President Volodymyr Zelensky of Ukraine continues to project an air of cautious optimism about the conflict’s trajectory. In June he told world leaders that he wanted the war to end before 2023, adding that he would “only negotiate from a position of strength.”
What are the prospects that the war will end on such a short timetable, and what paths might its resolution take? Here’s what people are saying.
In the early 1830s, a young man went to sea, hoping to make his
A Presbyterian by birth, he read his Bible each night in his shipboard
hammock, and was haunted by a verse in the fourth chapter of Proverbs:
“Wisdom is the principal thing: Therefore, get wisdom: and with all thy getting, get understanding.”
Wealth, the youth piously decided, was nothing without this special seasoning. But where was such a combination to be found?
Presently his ship sailed into the harbor of Nantucket Island, off the Massachusetts coast. Nantucket was then a wealthy and vibrant community, built and largely populated by members of the Religious Society of Friends, or Quakers.
As he walked the bustling, cobbled streets of Nantucket town, observing the fine grey shingled houses and the plain but prosperous inhabitants, another verse from Proverbs came to him. It was something about , “I am Wisdom, and in my right hand is riches and honor.”
The more he saw of Nantucketers, the more he felt sure that here was a group that genuinely understood and knew how to apply this kind of Wisdom. Continue reading Getting a Start on Worldly Quaker Wisdom
| July 25, 2022

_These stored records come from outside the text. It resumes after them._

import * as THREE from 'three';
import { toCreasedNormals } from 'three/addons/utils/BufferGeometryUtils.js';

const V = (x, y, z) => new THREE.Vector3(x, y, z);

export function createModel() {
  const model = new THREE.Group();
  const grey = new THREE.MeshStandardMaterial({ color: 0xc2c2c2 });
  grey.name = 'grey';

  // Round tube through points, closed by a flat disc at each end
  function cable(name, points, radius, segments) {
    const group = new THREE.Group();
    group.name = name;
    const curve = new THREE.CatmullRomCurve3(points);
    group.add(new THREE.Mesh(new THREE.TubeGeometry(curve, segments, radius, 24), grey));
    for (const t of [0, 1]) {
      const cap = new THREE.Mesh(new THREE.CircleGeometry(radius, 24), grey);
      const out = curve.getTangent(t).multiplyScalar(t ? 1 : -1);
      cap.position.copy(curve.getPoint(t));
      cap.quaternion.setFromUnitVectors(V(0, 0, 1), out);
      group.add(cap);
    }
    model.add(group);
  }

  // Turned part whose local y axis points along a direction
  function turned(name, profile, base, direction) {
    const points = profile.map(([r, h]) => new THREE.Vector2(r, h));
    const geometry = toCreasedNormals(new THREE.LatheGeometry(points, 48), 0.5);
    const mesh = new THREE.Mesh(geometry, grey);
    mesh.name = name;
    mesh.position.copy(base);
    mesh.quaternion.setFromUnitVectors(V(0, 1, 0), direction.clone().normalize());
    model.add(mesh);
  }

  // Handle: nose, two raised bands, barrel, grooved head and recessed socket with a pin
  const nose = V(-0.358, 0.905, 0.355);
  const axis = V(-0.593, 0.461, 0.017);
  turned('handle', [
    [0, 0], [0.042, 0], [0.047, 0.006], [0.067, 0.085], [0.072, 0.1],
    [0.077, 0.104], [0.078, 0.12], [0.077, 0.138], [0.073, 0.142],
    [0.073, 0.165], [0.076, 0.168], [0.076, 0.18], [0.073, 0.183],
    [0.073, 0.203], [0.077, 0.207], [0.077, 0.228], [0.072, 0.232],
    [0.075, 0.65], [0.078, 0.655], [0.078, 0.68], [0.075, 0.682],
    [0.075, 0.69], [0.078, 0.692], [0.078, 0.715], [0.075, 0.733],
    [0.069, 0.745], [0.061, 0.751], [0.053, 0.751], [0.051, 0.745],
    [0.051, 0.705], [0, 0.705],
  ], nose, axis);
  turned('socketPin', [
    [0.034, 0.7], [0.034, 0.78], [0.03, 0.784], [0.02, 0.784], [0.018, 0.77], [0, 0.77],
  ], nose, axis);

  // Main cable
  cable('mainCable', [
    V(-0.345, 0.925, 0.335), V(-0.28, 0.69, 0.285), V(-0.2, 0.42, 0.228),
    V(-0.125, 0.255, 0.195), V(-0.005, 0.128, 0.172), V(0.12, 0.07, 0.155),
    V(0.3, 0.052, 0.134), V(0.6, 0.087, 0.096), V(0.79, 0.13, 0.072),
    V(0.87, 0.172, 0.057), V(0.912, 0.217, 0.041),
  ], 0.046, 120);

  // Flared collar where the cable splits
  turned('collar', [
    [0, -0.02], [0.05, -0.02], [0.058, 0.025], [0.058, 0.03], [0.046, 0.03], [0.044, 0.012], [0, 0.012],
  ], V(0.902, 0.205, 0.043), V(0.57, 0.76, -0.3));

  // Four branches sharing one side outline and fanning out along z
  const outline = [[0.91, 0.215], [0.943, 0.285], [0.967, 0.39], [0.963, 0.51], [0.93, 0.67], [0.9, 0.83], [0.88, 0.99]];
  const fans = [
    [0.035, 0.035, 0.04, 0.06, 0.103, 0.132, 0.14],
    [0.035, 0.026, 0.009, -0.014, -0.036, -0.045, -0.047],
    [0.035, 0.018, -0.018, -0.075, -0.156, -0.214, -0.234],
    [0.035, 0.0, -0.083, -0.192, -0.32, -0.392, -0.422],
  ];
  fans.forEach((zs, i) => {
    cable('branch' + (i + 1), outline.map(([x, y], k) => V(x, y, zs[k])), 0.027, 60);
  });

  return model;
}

“Not all issues have yet been resolved, but the fact that there is movement is already good,” said Russian President Vladimir Putin in Tehran on Tuesday, July 19.
“We feel that incrementally, there’s been a little bit more progress made, but there’s nothing to announce at this stage,” said Farhan Haq, spokesman for United Nations Secretary-General António Guterres.

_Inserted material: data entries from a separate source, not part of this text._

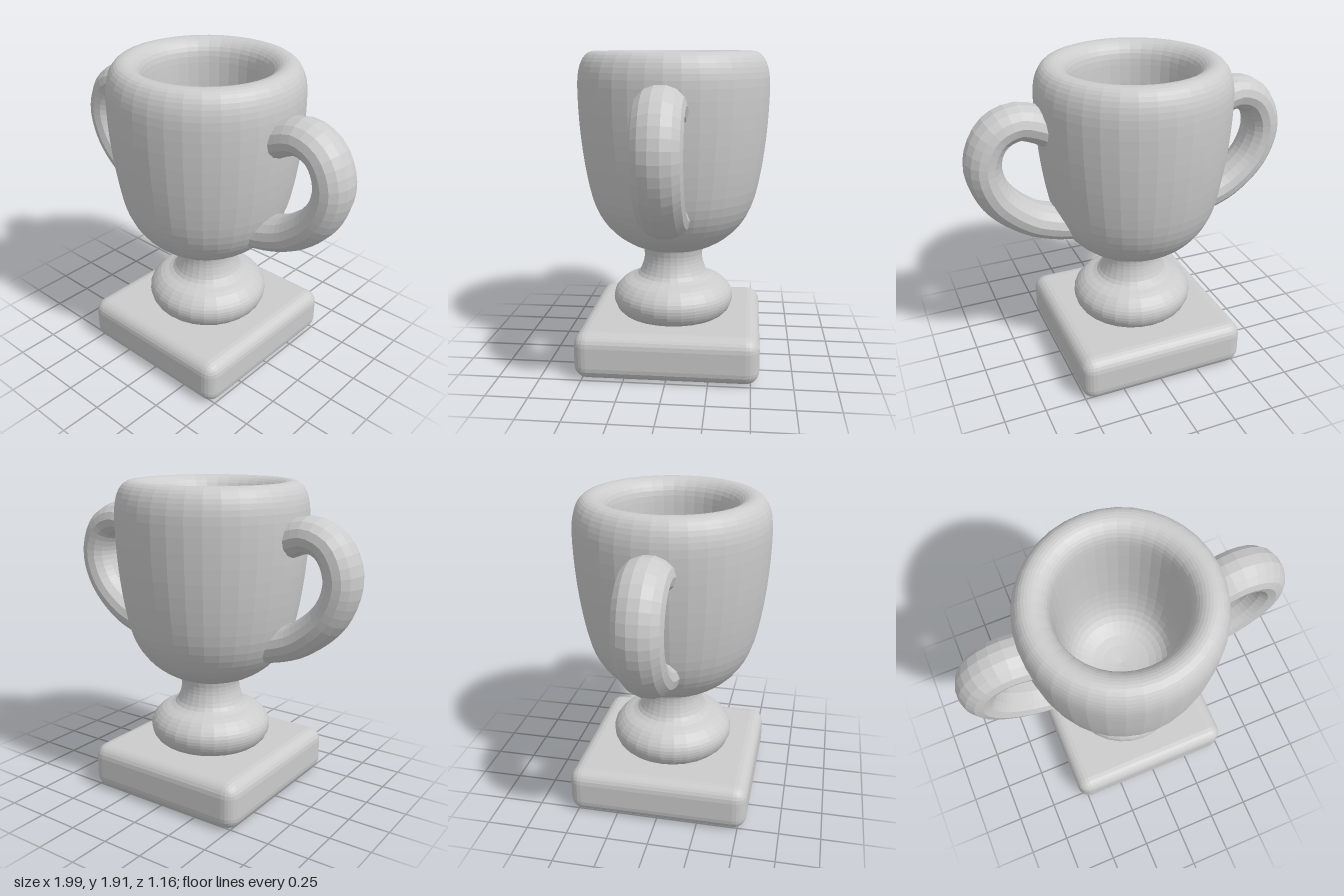
import * as THREE from 'three';
import { RoundedBoxGeometry } from 'three/addons/geometries/RoundedBoxGeometry.js';

const material = new THREE.MeshStandardMaterial({ color: 0xcccccc, flatShading: true });

function part(name, geometry, x = 0, y = 0, z = 0) {
  const mesh = new THREE.Mesh(geometry, material);
  mesh.name = name;
  mesh.position.set(x, y, z);
  return mesh;
}

// Smooth profile through [radius, height] points, turned around the y axis
function turned(points, steps, sides) {
  const curve = new THREE.SplineCurve(points.map(([r, y]) => new THREE.Vector2(r, y)));
  const profile = curve.getPoints(steps);
  profile.forEach((p) => { p.x = Math.max(p.x, 0); });
  return new THREE.LatheGeometry(profile, sides);
}

// Ear-shaped handle with an oval section; side is +1 or -1
function handleGeometry(side) {
  const path = [
    [0.46, 1.55], [0.57, 1.61], [0.69, 1.64], [0.82, 1.58], [0.89, 1.41],
    [0.83, 1.21], [0.66, 1.05], [0.52, 0.99], [0.39, 0.96],
  ].map(([x, y]) => new THREE.Vector3(side * x, y, 0));
  const geometry = new THREE.TubeGeometry(new THREE.CatmullRomCurve3(path), 28, 0.106, 14);
  geometry.scale(1, 1, 1.31);
  geometry.computeVertexNormals();
  return geometry;
}

export function createModel() {
  const trophy = new THREE.Group();
  trophy.name = 'trophyCup';

  // Square plinth with soft edges
  trophy.add(part('base', new RoundedBoxGeometry(1.06, 0.285, 1.1, 3, 0.08), -0.015, 0.1425, 0));

  // Bulging foot running up into the neck
  trophy.add(part('footAndNeck', turned([
    [0.3, 0.27], [0.35, 0.31], [0.375, 0.37], [0.365, 0.43], [0.31, 0.49],
    [0.225, 0.53], [0.19, 0.6], [0.182, 0.67], [0.2, 0.75],
  ], 24, 28), -0.01));

  // Hollow cup: outer wall, thick rolled rim, then the inside down to its floor
  trophy.add(part('cup', turned([
    [0, 0.7], [0.18, 0.705], [0.31, 0.76], [0.42, 0.86], [0.495, 1.0], [0.54, 1.2],
    [0.57, 1.45], [0.58, 1.7], [0.565, 1.82], [0.525, 1.89], [0.47, 1.91],
    [0.415, 1.89], [0.375, 1.83], [0.362, 1.7], [0.355, 1.45], [0.34, 1.2],
    [0.29, 1.03], [0.18, 0.95], [0, 0.92],
  ], 56, 36), -0.02));

  // Pair of handles
  trophy.add(part('leftHandle', handleGeometry(1)));
  trophy.add(part('rightHandle', handleGeometry(-1)));

  return trophy;
}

It could be good news, although unfortunately not news of a ceasefire in Ukraine. Both men were talking about a deal to let ships take out the 25 million tonnes of grain that is trapped in Ukrainian ports by the Russian blockade.
There won’t be dancing in the streets in Kyiv about this, but there could be some dancing in the several dozen countries in the Middle East and Africa that have been facing the threat of mass hunger, in some cases even famine. Continue reading War Notes: Odessa and the Bread of Life